This project resulted in instruction for 158 seventh grade students at Taylorville Junior High School. These students rotate on a quarterly basis through art class for a period of nine weeks. During the study of art history, students learned about the botanical illustrations resulting from the work of Carl Linnaeus. They observed many examples of botanical illustration, antique and modern. Students observed the artwork and painting techniques of local artist, Susie Robinson, who is completing botanical watercolors of area plants for her book publication “Wildflowers of Christian County,” due to be published this fall. They discussed the plants that grow in our area and learned that on average, only one or two students in each class live on a working farm. Those students shared what crops or livestock their families produced and what plants they were acquainted with. Students in the first quarter classes worked with ornamental plantings around the school building. The second and third quarter students studied purchased plants that I brought into the classroom. Students from the fourth quarter were able to travel to the Dudley Smith Farm and meet with Professor Ben Tracey who explained the purpose of the research at the farm and identified several crop and pasture plants for the students. Students in each quarter of instruction selected their favorite plant and completed field studies to include sketches, measurements, and notes about the chosen plant.
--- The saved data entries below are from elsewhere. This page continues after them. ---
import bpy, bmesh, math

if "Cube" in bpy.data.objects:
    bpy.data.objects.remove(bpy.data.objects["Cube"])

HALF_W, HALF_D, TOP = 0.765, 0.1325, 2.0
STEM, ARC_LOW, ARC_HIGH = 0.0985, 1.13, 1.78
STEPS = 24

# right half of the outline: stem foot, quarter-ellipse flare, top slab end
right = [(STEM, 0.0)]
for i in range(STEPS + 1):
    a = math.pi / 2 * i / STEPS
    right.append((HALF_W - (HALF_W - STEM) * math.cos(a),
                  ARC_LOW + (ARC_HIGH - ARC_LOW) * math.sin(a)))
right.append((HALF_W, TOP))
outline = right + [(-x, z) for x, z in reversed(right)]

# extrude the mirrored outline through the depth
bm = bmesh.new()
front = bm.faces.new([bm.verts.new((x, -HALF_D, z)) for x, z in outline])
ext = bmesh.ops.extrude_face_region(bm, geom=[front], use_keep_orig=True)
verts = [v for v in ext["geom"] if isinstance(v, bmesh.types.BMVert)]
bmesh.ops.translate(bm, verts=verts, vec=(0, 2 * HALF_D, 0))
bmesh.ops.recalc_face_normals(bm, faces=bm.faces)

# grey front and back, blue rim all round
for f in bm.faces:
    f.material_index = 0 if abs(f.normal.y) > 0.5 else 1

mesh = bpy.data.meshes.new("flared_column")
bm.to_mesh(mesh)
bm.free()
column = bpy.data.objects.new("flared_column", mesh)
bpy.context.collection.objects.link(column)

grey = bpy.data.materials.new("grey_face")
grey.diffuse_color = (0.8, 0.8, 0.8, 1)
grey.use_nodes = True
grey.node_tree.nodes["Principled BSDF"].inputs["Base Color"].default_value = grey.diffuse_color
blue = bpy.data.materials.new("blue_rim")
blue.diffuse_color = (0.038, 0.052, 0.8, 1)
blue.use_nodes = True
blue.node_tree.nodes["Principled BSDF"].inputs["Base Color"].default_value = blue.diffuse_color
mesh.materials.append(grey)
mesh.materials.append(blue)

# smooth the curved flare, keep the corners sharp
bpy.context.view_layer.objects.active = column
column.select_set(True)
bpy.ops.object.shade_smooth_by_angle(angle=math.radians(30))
Then, using digital cameras purchased with grant funds, students carefully photographed the chosen plant. Back at school, students used the school’s computer lab and with PhotoShop Elements software, uploaded their photos, selected their best effort, cropped the photo, and printed out a copy to work from. In the art room, using the photos, field notes, specimens they gathered at the farm, and magnifying glasses, students made careful detailed drawings, which were later transferred to watercolor paper for painting.

This was a very satisfying project. Students learned to identify many native plants. After our farm visit, many pointed out and correctly identified the “pasture” plants evident in our playground area. Students learned to collect information in a variety of ways, using rulers, magnifying glasses, photography, sketch drawings, words, and expert resources such as Professor Tracey. Students were engaged in this activity and even though Professor Tracey had explained and identified several plants for them, each time he asked if they would like to see more, they responded with “Yes!” This activity generated quite a bit of interest in our community as it was featured in our local newspaper, The Breeze Courier, with two articles. The first one appeared in February and outlined the grant requirements and stated my plans for the project. The second article was the result of the reporter, Jane Long, traveling to the farm on May 10, while the students were present. This article featured interviews with Professor Tracey and myself and also included photographs. Both articles received front-page exposure.

This is a unit of instruction that I plan to continue in future years. Thank you very much for making it possible.